• [PROBLEM STATEMENT] Whether an entry is long or short, retype it exactly.

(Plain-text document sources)
··········

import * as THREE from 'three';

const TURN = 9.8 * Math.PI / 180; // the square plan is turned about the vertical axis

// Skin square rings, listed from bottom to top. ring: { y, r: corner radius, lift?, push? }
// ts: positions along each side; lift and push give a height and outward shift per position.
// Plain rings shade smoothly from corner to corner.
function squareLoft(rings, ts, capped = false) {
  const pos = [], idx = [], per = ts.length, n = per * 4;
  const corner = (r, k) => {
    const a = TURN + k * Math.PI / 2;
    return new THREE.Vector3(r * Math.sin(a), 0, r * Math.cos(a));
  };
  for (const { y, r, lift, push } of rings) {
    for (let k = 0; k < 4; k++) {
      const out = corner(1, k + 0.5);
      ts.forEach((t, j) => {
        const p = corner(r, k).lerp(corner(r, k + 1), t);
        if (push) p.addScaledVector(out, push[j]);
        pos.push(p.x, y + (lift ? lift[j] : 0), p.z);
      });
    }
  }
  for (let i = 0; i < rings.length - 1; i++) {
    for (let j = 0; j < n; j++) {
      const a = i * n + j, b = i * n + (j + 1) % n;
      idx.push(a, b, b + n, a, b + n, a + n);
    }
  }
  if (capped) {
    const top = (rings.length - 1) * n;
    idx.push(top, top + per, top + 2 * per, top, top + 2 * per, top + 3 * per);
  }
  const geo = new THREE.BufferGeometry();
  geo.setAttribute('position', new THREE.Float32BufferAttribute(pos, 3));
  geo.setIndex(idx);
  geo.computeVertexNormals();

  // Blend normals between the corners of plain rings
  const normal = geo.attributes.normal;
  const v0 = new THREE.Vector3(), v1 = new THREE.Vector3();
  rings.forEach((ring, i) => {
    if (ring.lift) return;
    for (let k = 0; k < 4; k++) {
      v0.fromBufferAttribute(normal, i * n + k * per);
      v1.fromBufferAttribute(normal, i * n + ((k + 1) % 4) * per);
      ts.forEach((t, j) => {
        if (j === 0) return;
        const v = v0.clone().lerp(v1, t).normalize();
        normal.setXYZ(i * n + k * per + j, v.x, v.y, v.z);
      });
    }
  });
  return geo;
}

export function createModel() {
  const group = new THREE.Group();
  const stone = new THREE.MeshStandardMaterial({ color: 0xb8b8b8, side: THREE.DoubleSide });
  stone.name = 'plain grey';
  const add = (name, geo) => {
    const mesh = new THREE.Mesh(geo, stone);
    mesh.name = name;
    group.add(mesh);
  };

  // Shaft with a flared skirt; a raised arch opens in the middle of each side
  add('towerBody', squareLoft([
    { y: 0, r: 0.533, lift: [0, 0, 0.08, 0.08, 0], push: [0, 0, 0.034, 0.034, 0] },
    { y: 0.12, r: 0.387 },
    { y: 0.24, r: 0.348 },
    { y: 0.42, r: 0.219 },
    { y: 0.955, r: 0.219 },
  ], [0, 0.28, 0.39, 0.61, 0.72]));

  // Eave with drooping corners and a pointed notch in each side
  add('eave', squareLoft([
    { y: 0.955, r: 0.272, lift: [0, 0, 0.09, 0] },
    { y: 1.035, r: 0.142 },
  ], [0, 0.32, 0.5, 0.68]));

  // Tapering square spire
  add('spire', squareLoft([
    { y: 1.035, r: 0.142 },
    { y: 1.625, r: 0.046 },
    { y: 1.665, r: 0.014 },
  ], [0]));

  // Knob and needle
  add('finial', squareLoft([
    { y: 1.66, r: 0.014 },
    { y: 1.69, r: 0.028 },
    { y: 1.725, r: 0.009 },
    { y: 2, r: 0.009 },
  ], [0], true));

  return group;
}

··········

• [PROBLEM SOLUTION]
import * as THREE from 'three';

const TURN = 9.8 * Math.PI / 180; // the square plan is turned about the vertical axis

// Skin square rings, listed from bottom to top. ring: { y, r: corner radius, lift?, push? }
// ts: positions along each side; lift and push give a height and outward shift per position.
// Plain rings shade smoothly from corner to corner.
function squareLoft(rings, ts, capped = false) {
  const pos = [], idx = [], per = ts.length, n = per * 4;
  const corner = (r, k) => {
    const a = TURN + k * Math.PI / 2;
    return new THREE.Vector3(r * Math.sin(a), 0, r * Math.cos(a));
  };
  for (const { y, r, lift, push } of rings) {
    for (let k = 0; k < 4; k++) {
      const out = corner(1, k + 0.5);
      ts.forEach((t, j) => {
        const p = corner(r, k).lerp(corner(r, k + 1), t);
        if (push) p.addScaledVector(out, push[j]);
        pos.push(p.x, y + (lift ? lift[j] : 0), p.z);
      });
    }
  }
  for (let i = 0; i < rings.length - 1; i++) {
    for (let j = 0; j < n; j++) {
      const a = i * n + j, b = i * n + (j + 1) % n;
      idx.push(a, b, b + n, a, b + n, a + n);
    }
  }
  if (capped) {
    const top = (rings.length - 1) * n;
    idx.push(top, top + per, top + 2 * per, top, top + 2 * per, top + 3 * per);
  }
  const geo = new THREE.BufferGeometry();
  geo.setAttribute('position', new THREE.Float32BufferAttribute(pos, 3));
  geo.setIndex(idx);
  geo.computeVertexNormals();

  // Blend normals between the corners of plain rings
  const normal = geo.attributes.normal;
  const v0 = new THREE.Vector3(), v1 = new THREE.Vector3();
  rings.forEach((ring, i) => {
    if (ring.lift) return;
    for (let k = 0; k < 4; k++) {
      v0.fromBufferAttribute(normal, i * n + k * per);
      v1.fromBufferAttribute(normal, i * n + ((k + 1) % 4) * per);
      ts.forEach((t, j) => {
        if (j === 0) return;
        const v = v0.clone().lerp(v1, t).normalize();
        normal.setXYZ(i * n + k * per + j, v.x, v.y, v.z);
      });
    }
  });
  return geo;
}

export function createModel() {
  const group = new THREE.Group();
  const stone = new THREE.MeshStandardMaterial({ color: 0xb8b8b8, side: THREE.DoubleSide });
  stone.name = 'plain grey';
  const add = (name, geo) => {
    const mesh = new THREE.Mesh(geo, stone);
    mesh.name = name;
    group.add(mesh);
  };

  // Shaft with a flared skirt; a raised arch opens in the middle of each side
  add('towerBody', squareLoft([
    { y: 0, r: 0.533, lift: [0, 0, 0.08, 0.08, 0], push: [0, 0, 0.034, 0.034, 0] },
    { y: 0.12, r: 0.387 },
    { y: 0.24, r: 0.348 },
    { y: 0.42, r: 0.219 },
    { y: 0.955, r: 0.219 },
  ], [0, 0.28, 0.39, 0.61, 0.72]));

  // Eave with drooping corners and a pointed notch in each side
  add('eave', squareLoft([
    { y: 0.955, r: 0.272, lift: [0, 0, 0.09, 0] },
    { y: 1.035, r: 0.142 },
  ], [0, 0.32, 0.5, 0.68]));

  // Tapering square spire
  add('spire', squareLoft([
    { y: 1.035, r: 0.142 },
    { y: 1.625, r: 0.046 },
    { y: 1.665, r: 0.014 },
  ], [0]));

  // Knob and needle
  add('finial', squareLoft([
    { y: 1.66, r: 0.014 },
    { y: 1.69, r: 0.028 },
    { y: 1.725, r: 0.009 },
    { y: 2, r: 0.009 },
  ], [0], true));

  return group;
}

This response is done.